Make no mistake I’m not referring to the Lenny Abrahamson thriller Room that stars Brie Larson, but instead Tommy Wiseau’s 2003 cult movie. It received such poor reviews at the time that it quickly gained cult status as a tragicomic disasterpiece.
Franco transforms the true-story of the aspiring filmmaker and infamous Hollywood outsider Tommy Wiseau into a celebration of friendship, courage and artistic expression.
Sick of being rejected for movie roles Tommy (James Franco) decides to write, direct and star in his own masterpiece. But his expectations don’t match up with reality and although his passion can’t be questioned, his methods and somewhat unorthodox.
Along with his best friend Greg Sestero (played by Dave Franco) Tommy continues with his movie, throwing money at any problem that arises. We’re never told how old Tommy is, where he’s from or how he got to be so rich. It’s all part of what makes his character so intriguing.
Franco stays true to Sestero’s non-fiction chronicles of his time on set. The end credits treat us to a side-by-side comparison of The Room and The Disaster Artist. This shows the level of detail Franco went to in his role as director and actor to ensure that he replicated Tommy’s vision.
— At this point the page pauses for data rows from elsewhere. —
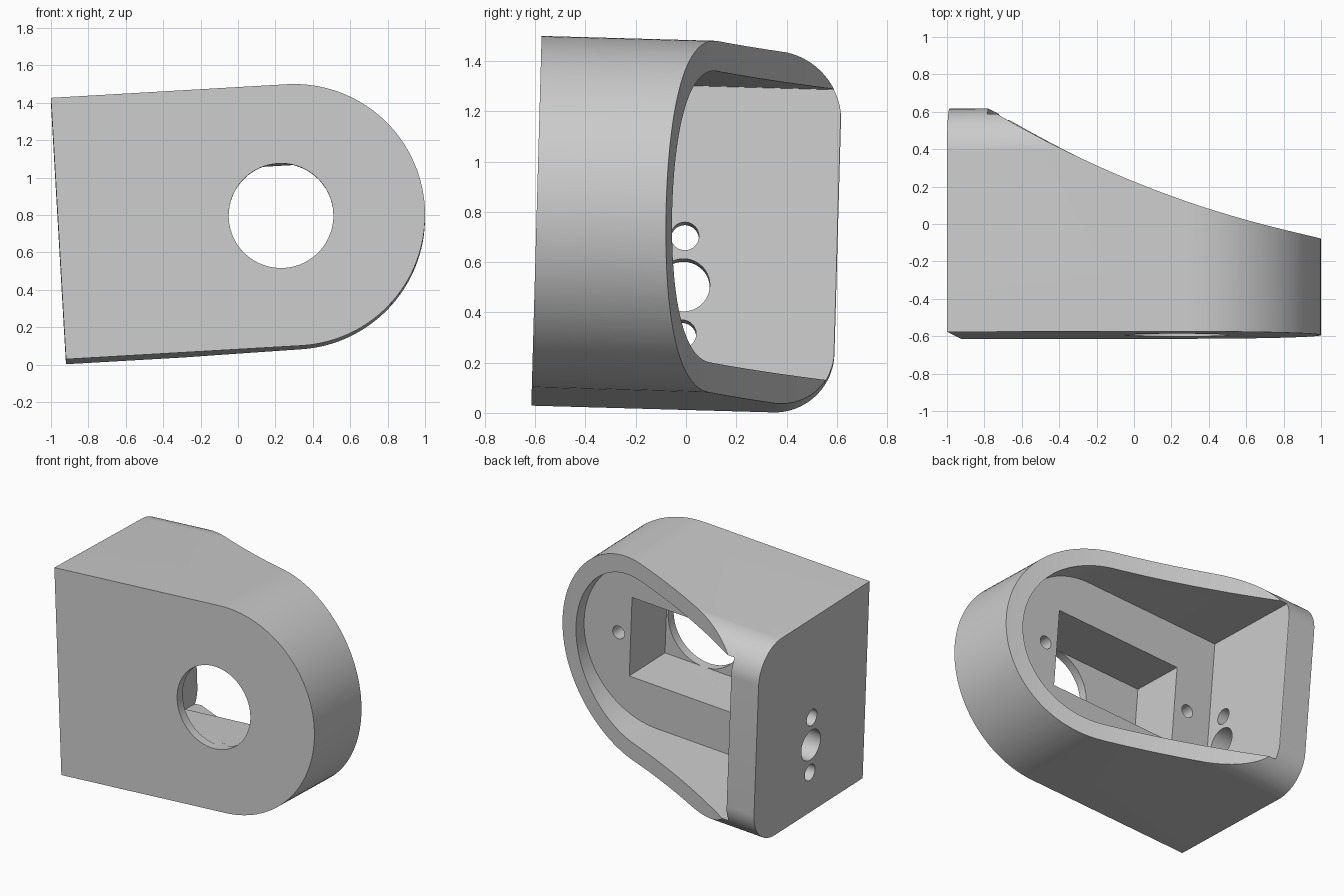
import bpy, bmesh, math
from mathutils import Matrix, Vector

if "Cube" in bpy.data.objects:
    bpy.data.objects.remove(bpy.data.objects["Cube"], do_unlink=True)

R = 0.70        # outer end radius
LEFT = -1.262   # flat end of the housing
DEPTH = 1.2     # full depth, front to back
FILLET = 0.24   # rounding of the rear edges
WALL = 0.12     # side wall thickness


def prism(name, points, axis, start, end):
    """Extrude a closed 2D profile along x, y or z."""
    place = {"x": lambda p: (start, p[0], p[1]),
             "y": lambda p: (p[0], start, p[1]),
             "z": lambda p: (p[0], p[1], start)}[axis]
    bm = bmesh.new()
    face = bm.faces.new([bm.verts.new(place(p)) for p in points])
    out = bmesh.ops.extrude_face_region(bm, geom=[face])
    move = Vector((axis == "x", axis == "y", axis == "z")) * (end - start)
    bmesh.ops.translate(bm, vec=move,
                        verts=[g for g in out["geom"] if isinstance(g, bmesh.types.BMVert)])
    bmesh.ops.recalc_face_normals(bm, faces=bm.faces)
    mesh = bpy.data.meshes.new(name)
    bm.to_mesh(mesh)
    bm.free()
    ob = bpy.data.objects.new(name, mesh)
    bpy.context.collection.objects.link(ob)
    return ob


def arc(cx, cy, r, a0, a1, n):
    angles = [math.radians(a0 + (a1 - a0) * i / n) for i in range(n + 1)]
    return [(cx + r * math.cos(a), cy + r * math.sin(a)) for a in angles]


def circle(cx, cy, r, n=48):
    return arc(cx, cy, r, 0, 360, n)[:-1]


def d_profile(left, r):
    return arc(0, 0, r, -90, 90, 64) + [(left, r), (left, -r)]


def box_profile(x0, x1, h):
    return [(x0, -h), (x1, -h), (x1, h), (x0, h)]


def combine(target, cutter, operation="DIFFERENCE"):
    mod = target.modifiers.new("cut", "BOOLEAN")
    mod.operation, mod.object, mod.solver = operation, cutter, "EXACT"
    bpy.context.view_layer.objects.active = target
    bpy.ops.object.modifier_apply(modifier=mod.name)
    bpy.data.objects.remove(cutter, do_unlink=True)


# Housing body: one flat end, one round end
body = prism("housing", d_profile(LEFT, R), "y", 0, DEPTH)

# Rounded rear edges
h = R + 0.0003
side = [(-0.1, -h)]
side += arc(DEPTH - FILLET, -h + FILLET, FILLET, -90, 0, 20)
side += arc(DEPTH - FILLET, h - FILLET, FILLET, 0, 90, 20)
side += [(-0.1, h)]
combine(body, prism("rounding", side, "x", LEFT - 0.1, R + 0.1), "INTERSECT")

# Gently curved sloping rear opening
us = [-1.2 + 2.0 * i / 40 for i in range(41)]
sweep = [(u, 0.703 - 0.35 * u + 0.1146 * u * u) for u in us]
combine(body, prism("slope", sweep + [(0.8, 1.6), (-1.2, 1.6)], "z", -1, 1))

# Main cavity, rectangular pocket and round front opening
combine(body, prism("cavity", d_profile(-1.052, R - WALL), "y", 0.45, 1.5))
combine(body, prism("pocket", box_profile(-0.76, 0.224, 0.279), "y", 0.06, 0.6))
combine(body, prism("front_opening", circle(-0.07, 0, 0.28, 64), "y", -0.1, 0.1))

# Blind screw holes beside the pocket
for u in (0.317, -0.868):
    combine(body, prism("screw_hole", circle(u, 0, 0.045, 32), "y", 0.2, 0.6))

# Cable hole and its two screw holes through the flat end
for v, r in ((-0.02, 0.056), (-0.215, 0.105), (-0.41, 0.056)):
    combine(body, prism("end_hole", circle(0.592, v, r, 40), "x", LEFT - 0.1, -0.95))

# Slight tilt of the whole part
body.data.transform(Matrix.Translation((0.30, -0.594, 0.80))
                    @ Matrix.Rotation(math.radians(-1.6), 4, "X")
                    @ Matrix.Rotation(math.radians(-3.3), 4, "Y"))

# Material
grey = bpy.data.materials.new("plain grey")
grey.use_nodes = True
colour = (0.6, 0.6, 0.6, 1)
grey.diffuse_color = colour
grey.node_tree.nodes["Principled BSDF"].inputs["Base Color"].default_value = colour
body.data.materials.clear()
body.data.materials.append(grey)
for poly in body.data.polygons:
    poly.material_index = 0

bpy.ops.object.select_all(action="DESELECT")
body.select_set(True)
bpy.context.view_layer.objects.active = body
bpy.ops.object.shade_smooth_by_angle(angle=math.radians(25))
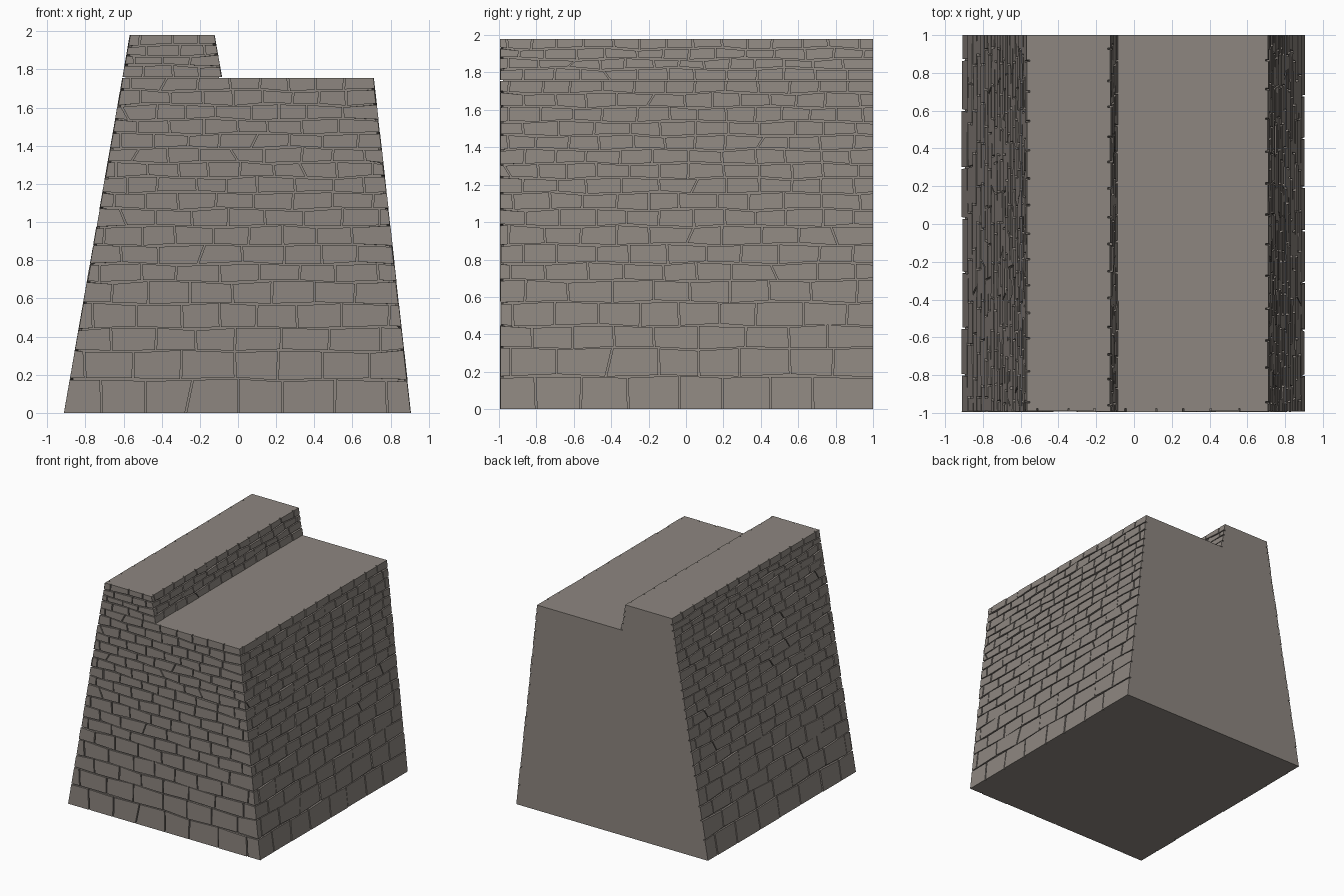
import bpy, bmesh, math, random

if "Cube" in bpy.data.objects:
    bpy.data.objects.remove(bpy.data.objects["Cube"])

random.seed(7)
DEPTH = 0.014          # groove depth
GAP = 0.0045           # half the joint width
FRONT, BACK = -0.992, 1.0
LEDGE, TOP = 1.755, 1.98

# Course heights, large stones at the foot and small ones at the top
ROWS = [0, .175, .325, .445, .572, .688, .78, .88, .978, 1.068, 1.155, 1.235,
        1.313, 1.388, 1.463, 1.538, 1.615, 1.69, LEDGE, 1.82, 1.872, 1.928, TOP]


def material(name, rgb):
    m = bpy.data.materials.new(name)
    m.diffuse_color = (*rgb, 1)
    m.use_nodes = True
    m.node_tree.nodes["Principled BSDF"].inputs["Base Color"].default_value = m.diffuse_color
    return m


STONE = material("grey stone", (0.268, 0.240, 0.216))


# Sloping outlines of the wall
def left(z):
    return -0.91 + 0.345 * z / TOP


def right(z):
    return 0.905 - 0.195 * z / LEDGE


def step(z):
    return -0.085 - 0.04 * (z - LEDGE) / (TOP - LEDGE)


def front_end(row):
    return step if ROWS[row] >= LEDGE else right


def clamp(v, a, b):
    return max(a, min(b, v))


# Where a point along a course lies in space, d is the depth below the surface
def on_front(row, t, z, d):
    return (clamp(t, left(z) + d, front_end(row)(z) - d), FRONT + d, z)


def on_side(edge, sign):
    def place(row, t, z, d):
        return (edge(z) - sign * d, clamp(t, FRONT + d, BACK), z)
    return place


def wave(i, s):
    if ROWS[i] in (0, LEDGE, TOP):
        return 0
    return 0.006 * math.sin(10 * s + 2.3 * i) + 0.003 * math.sin(21 * s + 1.1 * i)


def make_object(name, bm):
    bmesh.ops.recalc_face_normals(bm, faces=bm.faces)
    me = bpy.data.meshes.new(name)
    bm.to_mesh(me)
    bm.free()
    me.materials.append(STONE)
    ob = bpy.data.objects.new(name, me)
    bpy.context.collection.objects.link(ob)
    return ob


def add_stone(bm, place, row, corners):
    d = random.uniform(-0.003, 0.003)
    outer = [bm.verts.new(place(row, t, z, d)) for t, z in corners]
    inner = [bm.verts.new(place(row, t, z, DEPTH + 0.003)) for t, z in corners]
    bm.faces.new(outer)
    bm.faces.new(inner[::-1])
    for k in range(4):
        n = (k + 1) % 4
        bm.faces.new((outer[k], inner[k], inner[n], outer[n]))


# One face of stone courses: span gives the ends, around the running distance
def stone_face(name, place, rows, span, around):
    bm = bmesh.new()
    for i in rows:
        z0, z1 = ROWS[i], ROWS[i + 1]
        a, b = span(i, (z0 + z1) / 2)
        width = 0.265 - 0.07 * min(1, z0 / 0.8) - 0.04 * max(0, z0 - 0.8)
        joints = []
        t = a + width * ((0.7, 0.3)[i % 2] + random.uniform(-.08, .08))
        while t < b - 0.05:
            lean = random.uniform(-.004, .004)
            if random.random() < 0.06:
                lean = random.choice((-.018, .018))
            joints.append((t - lean, t + lean))
            t += width * random.uniform(0.85, 1.15)
        joints = [(a - 1, a - 1)] + joints + [(b + 1, b + 1)]
        for (p0, p1), (q0, q1) in zip(joints, joints[1:]):
            def low(t):
                return z0 + wave(i, around(clamp(t, a, b), z0)) + (GAP if i else 0)

            def high(t):
                trim = 0 if z1 in (LEDGE, TOP) else GAP
                return z1 + wave(i + 1, around(clamp(t, a, b), z1)) - trim
            p0, p1, q0, q1 = p0 + GAP, p1 + GAP, q0 - GAP, q1 - GAP
            add_stone(bm, place, i, [(p0, low(p0)), (q0, low(q0)),
                                     (q1, high(q1)), (p1, high(p1))])
    return make_object(name, bm)


n = len(ROWS) - 1
ledge_row = ROWS.index(LEDGE)


def side_span(i, z):
    return FRONT, BACK


stone_face("front_stones", on_front, range(n),
           lambda i, z: (left(z), front_end(i)(z)), lambda t, z: t)
stone_face("right_stones", on_side(right, 1), range(ledge_row), side_span,
           lambda t, z: right(z) + t - FRONT)
stone_face("left_stones", on_side(left, -1), range(n), side_span,
           lambda t, z: left(z) - t + FRONT)
stone_face("step_stones", on_side(step, 1), range(ledge_row, n), side_span,
           lambda t, z: step(z) + t - FRONT)

# Solid core behind the stones, plain on top, back and bottom
bm = bmesh.new()
profile = [(left(0) + DEPTH, 0), (right(0) - DEPTH, 0),
           (right(LEDGE) - DEPTH, LEDGE), (step(LEDGE) - DEPTH, LEDGE),
           (step(TOP) - DEPTH, TOP), (left(TOP) + DEPTH, TOP)]
front = [bm.verts.new((x, FRONT + DEPTH, z)) for x, z in profile]
back = [bm.verts.new((x, BACK, z)) for x, z in profile]
bm.faces.new(front)
bm.faces.new(back[::-1])
for k in range(6):
    m = (k + 1) % 6
    bm.faces.new((front[k], back[k], back[m], front[m]))
make_object("wall_core", bm)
There’s even stories that he would direct scenes in character to realistically portray the manic way the director worked.
If The Room is “The Greatest Bad Movie Ever Made” then The Disaster Artist is the greatest adaptation of a terrible movie.
Unlike anything I’ve ever seen before, The Disaster Artist is a movie about a movie, from inception to creation to release. This is a movie that explores what it means to truly follow your dreams despite the consequences.
This isn’t your typical stoner-comedy that we have become used to seeing Franco in, it’s a movie with heart and extreme attention to detail. There are funny moments, but for the most part you’re concentrating on the drama of it all and the purposely awkward scenes throughout.
By Ruth Walker